WHAT YOU SHOULD DO — Copy each line from the data that has the word "cyclic" in it.

*** DATA FOR REVIEW ***

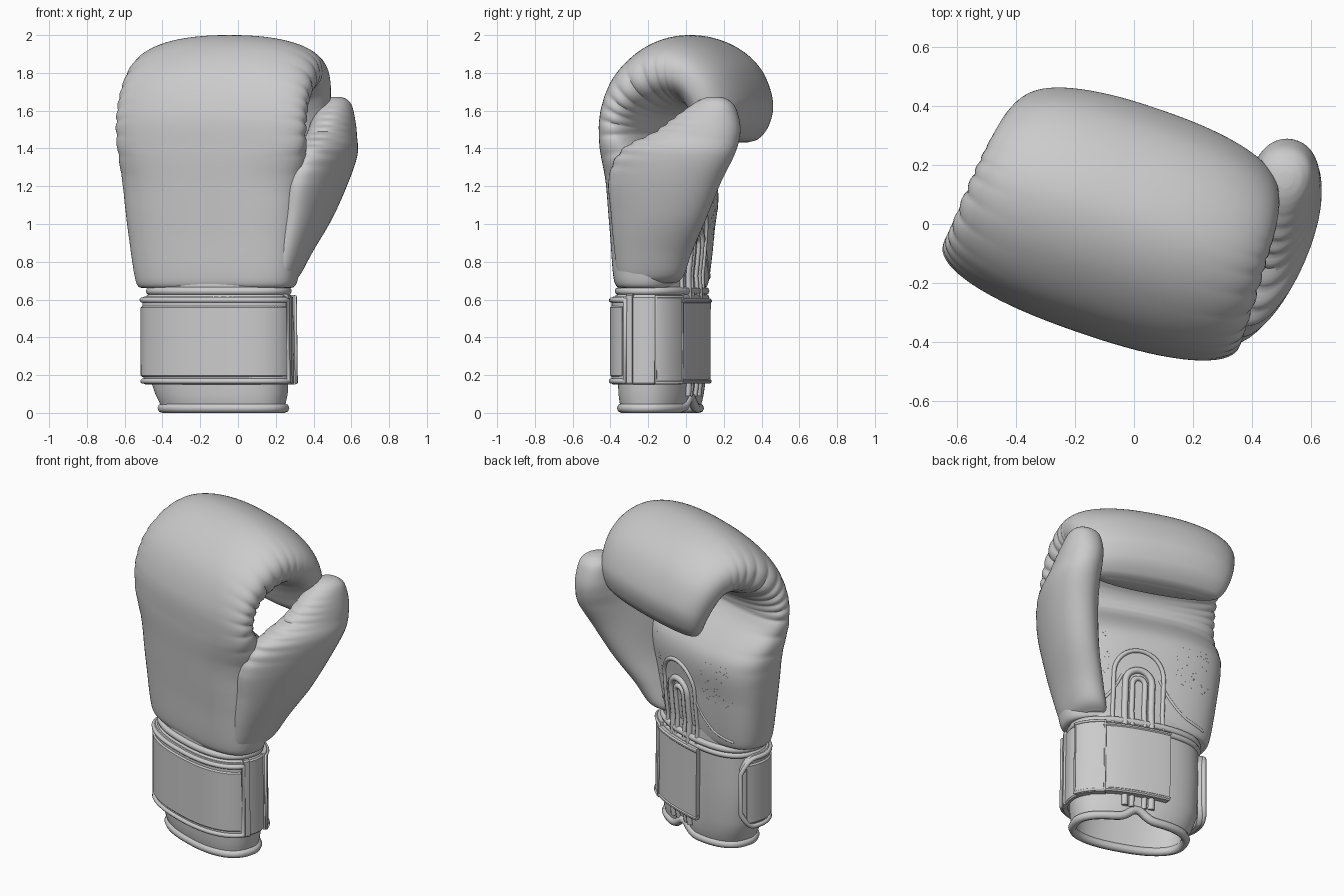
import bpy, bmesh, math, random
from math import sin, cos, pi, radians, exp
from mathutils import Vector, Matrix
from mathutils.bvhtree import BVHTree

if "Cube" in bpy.data.objects:
    bpy.data.objects.remove(bpy.data.objects["Cube"])

# The glove is modelled in its own frame (u across, v palm side), then turned about z
TURN = Matrix.Rotation(radians(-19), 4, 'Z')
CU, CV = -0.055, -0.153          # wrist centre


def sup(t, p):
    c, s = cos(t), sin(t)
    return (math.copysign(abs(c) ** (2 / p), c), math.copysign(abs(s) ** (2 / p), s))


def smooth_rows(rows, n):
    """Catmull-Rom through rows of numbers; yields (row position, values)."""
    out = []
    for i in range(len(rows) - 1):
        p1, p2 = rows[i], rows[i + 1]
        p0, p3 = rows[max(i - 1, 0)], rows[min(i + 2, len(rows) - 1)]
        for j in range(n):
            t = j / n
            out.append((i + t, [0.5 * (2 * b + (c - a) * t + (2 * a - 5 * b + 4 * c - d) * t * t
                                       + (3 * b - a - 3 * c + d) * t ** 3)
                                for a, b, c, d in zip(p0, p1, p2, p3)]))
    out.append((len(rows) - 1, list(rows[-1])))
    return out


def loft(name, rings, turn=True, angle=50):
    n = len(rings[0])
    verts = [Vector(p) for r in rings for p in r]
    faces = [(i * n + j, i * n + (j + 1) % n, (i + 1) * n + (j + 1) % n, (i + 1) * n + j)
             for i in range(len(rings) - 1) for j in range(n)]
    faces += [tuple(range(n)), tuple(range(len(verts) - n, len(verts)))]
    me = bpy.data.meshes.new(name)
    me.from_pydata(verts, [], faces)
    bm = bmesh.new()
    bm.from_mesh(me)
    bmesh.ops.recalc_face_normals(bm, faces=bm.faces)
    bm.to_mesh(me)
    bm.free()
    if turn:
        me.transform(TURN)
    me.shade_smooth()
    me.set_sharp_from_angle(angle=radians(angle))
    bpy.context.collection.objects.link(bpy.data.objects.new(name, me))
    return BVHTree.FromPolygons(verts, faces)


def tube(name, pts, r, cyclic=False, turn=True):
    cu = bpy.data.curves.new(name, 'CURVE')
    cu.dimensions = '3D'
    cu.bevel_depth, cu.bevel_resolution, cu.use_fill_caps = r, 2, True
    sp = cu.splines.new('POLY')
    sp.points.add(len(pts) - 1)
    for q, p in zip(sp.points, pts):
        q.co = (TURN @ Vector(p) if turn else Vector(p)).to_4d()
    sp.use_cyclic_u = cyclic
    sp.use_smooth = True
    bpy.context.collection.objects.link(bpy.data.objects.new(name, cu))


# Padded hand curling over into the fist: outer v,z / inner v,z / u min,max
hand_rows = [
    (-.31, .66, .00, .66, -.47, .33), (-.35, .70, .03, .70, -.505, .375),
    (-.37, .95, .055, .95, -.545, .405), (-.39, 1.2, .065, 1.22, -.575, .435),
    (-.405, 1.4, -.11, 1.44, -.583, .465), (-.40, 1.6, -.13, 1.51, -.585, .47),
    (-.325, 1.8, -.10, 1.57, -.58, .47), (-.175, 1.945, -.03, 1.61, -.575, .47),
    (0, 2.0, .04, 1.625, -.565, .465), (.18, 1.955, .08, 1.61, -.55, .46),
    (.32, 1.84, .10, 1.56, -.53, .445), (.392, 1.67, .115, 1.51, -.50, .42),
    (.375, 1.54, .135, 1.46, -.465, .39), (.315, 1.46, .165, 1.435, -.42, .345),
    (.255, 1.435, .205, 1.43, -.34, .26)]
rings = []
for k, (ov, oz, iv, iz, u0, u1) in smooth_rows(hand_rows, 16):
    ring = []
    gather = exp(-((k - 5.8) / 2.5) ** 4)
    blend = min(max((k - 2.5) / 2, 0), 1)
    fold = abs(sin(pi * (k * 2.1 + .2 * sin(k * 2.3)))) ** .7 - .7
    for j in range(72):
        c, s = sup(2 * pi * j / 72, 2.7 - .4 * blend)
        m = gather * abs(c) ** 3 * max(0, .6 - .5 * s)
        f = 1 + .042 * m * fold
        c, s = c * f, s * f
        ring.append(((u0 + u1) / 2 + (u1 - u0) / 2 * c,
                     (ov + iv) / 2 + (ov - iv) / 2 * s, (oz + iz) / 2 + (oz - iz) / 2 * s))
    rings.append(ring)
hand_tree = loft("padded_hand", rings)

# Thumb: front edge xyz / back edge xyz / half thickness
thumb_rows = [
    (.19, -.33, .675, .20, -.05, .69, .075), (.215, -.36, .72, .24, -.01, .73, .095),
    (.25, -.38, .87, .31, .03, .85, .11), (.28, -.395, 1.05, .42, .10, 1.02, .125),
    (.31, -.405, 1.25, .51, .18, 1.22, .14), (.375, -.33, 1.40, .55, .25, 1.36, .14),
    (.435, -.17, 1.485, .545, .28, 1.45, .125), (.47, -.06, 1.565, .535, .285, 1.53, .112),
    (.495, .04, 1.637, .525, .26, 1.62, .09), (.506, .085, 1.662, .52, .22, 1.66, .06),
    (.511, .12, 1.673, .517, .18, 1.673, .025)]
rings = []
for k, r in smooth_rows(thumb_rows, 12):
    F, B, t = Vector(r[:3]), Vector(r[3:6]), r[6]
    half, n = (F - B) / 2, (F - B).cross(Vector((0, 0, 1))).normalized()
    gather = exp(-((k - 6) / 1.7) ** 4)
    ring = []
    for j in range(48):
        c, s = sup(2 * pi * j / 48, 2.1)
        f = 1 + .07 * gather * max(c, 0) ** 2 * (abs(sin(pi * k * 2.3)) - .7)
        ring.append((F + B) / 2 + half * c * f + n * t * s * f * (1 - .12 * c))
    rings.append(ring)
loft("thumb", rings, turn=False)


# Wrist cuff: open sleeve from inner top, round the rim, to outer top
def wrist(phi, a, b, z):
    c, s = sup(phi, 2.4)
    u = CU + .03 * max(0, 1 - z / .2) + a * c
    if s > 0 and z < .15:      # notch at the back slit
        z += .06 * exp(-((u + .01) / .06) ** 2)
    return (u, CV + b * s, z)


def loop(a, b, z, n=96):
    return [wrist(2 * pi * j / n, a, b, z) for j in range(n)]


cuff_tree = loft("wrist_cuff", [loop(a, b, z) for a, b, z in (
    (.30, .13, .62), (.31, .14, .30), (.315, .155, .03), (.335, .175, .025), (.345, .185, .06),
    (.36, .19, .10), (.375, .195, .18), (.383, .195, .4), (.38, .195, .6), (.385, .19, .72))])
tube("rim_piping", loop(.333, .172, .025), .025, True)
tube("upper_cuff_piping", loop(.375, .19, .645), .022, True)
tube("cuff_ridge", loop(.378, .194, .61), .018, True)


# Straps wrapped round the cuff between two angles
def strap(name, d0, d1, z0, z1, lo, hi, rounded=False, border=0):
    rings, top, bottom = [], [], []
    for i in range(49):
        phi = radians(d0 + (d1 - d0) * i / 48)
        g = .09 * (1 - min(i / 5, 1)) ** 2 if rounded else 0
        za, zb, e = z0 + g, z1 - g, .008
        rings.append([wrist(phi, .385 + o, .197 + o, z) for o, z in (
            (lo, za), (hi - e, za), (hi, za + e), (hi, zb - e), (hi - e, zb), (lo, zb))])
        top.append(wrist(phi, .385 + hi, .197 + hi, zb - border))
        bottom.append(wrist(phi, .385 + hi, .197 + hi, za + border))
    loft(name, rings, angle=35)
    if border:
        tube(name + "_piping", top + bottom[::-1], border * .8, True)


strap("front_strap", 160, 347, .15, .615, -.005, .03, True, .018)
strap("front_strap_inset", 168, 343, .19, .565, .02, .038)
strap("side_strap", -15, 40, .15, .62, -.005, .018)
strap("side_strap_edge", -12, -4, .15, .63, .0, .030)
strap("side_strap_fold", 22, 58, .15, .625, .0, .034, False, .01)
strap("back_elastic", 52, 106, .16, .60, -.005, .034)
strap("back_elastic_top_hem", 56, 106, .58, .605, .0, .04)
strap("back_elastic_bottom_hem", 56, 106, .155, .18, .0, .04)


# Palm-side details laid onto the surface
def on_back(u, z, lift=0.0):
    hits = [t.ray_cast(Vector((u, .6, z)), Vector((0, -1, 0)))[0] for t in (hand_tree, cuff_tree)]
    v = max([h.y for h in hits if h] or [.02])
    return (u, v + lift, z)


def arch(name, w, top, r, low=.09):
    uc = -.01
    path = [(uc + w, low + (top - w - low) * i / 24) for i in range(24)]
    path += [(uc + w * cos(pi * i / 16), top - w + w * sin(pi * i / 16)) for i in range(17)]
    path += [(2 * uc - u, z) for u, z in reversed(path[:24])]
    tube(name, [on_back(u, z, r * .1) for u, z in path], r)


arch("tongue_outline", .15, 1.10, .013, .62)
arch("slit_binding_outer", .08, .98, .02)
arch("slit_binding_inner", .038, .93, .016)
for side in (-1, 1):
    seam = smooth_rows([(.125, .94), (.19, .84), (.29, .75), (.42, .71)], 8)
    tube("palm_seam", [on_back(-.01 + side * u * (1 if side < 0 else .8), z, -.003)
                       for _, (u, z) in seam], .009)

# Air holes in the palm
random.seed(4)
for side, count in ((-1, 45), (1, 20)):
    bm = bmesh.new()
    for i in range(count):
        u = -.03 + side * random.uniform(.2, .42 if side < 0 else .3)
        p = Matrix.Translation(on_back(u, random.uniform(.92, 1.2), -.002))
        bmesh.ops.create_icosphere(bm, subdivisions=1, radius=.004, matrix=TURN @ p)
    me = bpy.data.meshes.new("air_holes")
    bm.to_mesh(me)
    bm.free()
    bpy.context.collection.objects.link(bpy.data.objects.new("air_holes", me))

*** End of DATA FOR REVIEW ***

ANSWER TO THIS TASK —
def tube(name, pts, r, cyclic=False, turn=True):
    sp.use_cyclic_u = cyclic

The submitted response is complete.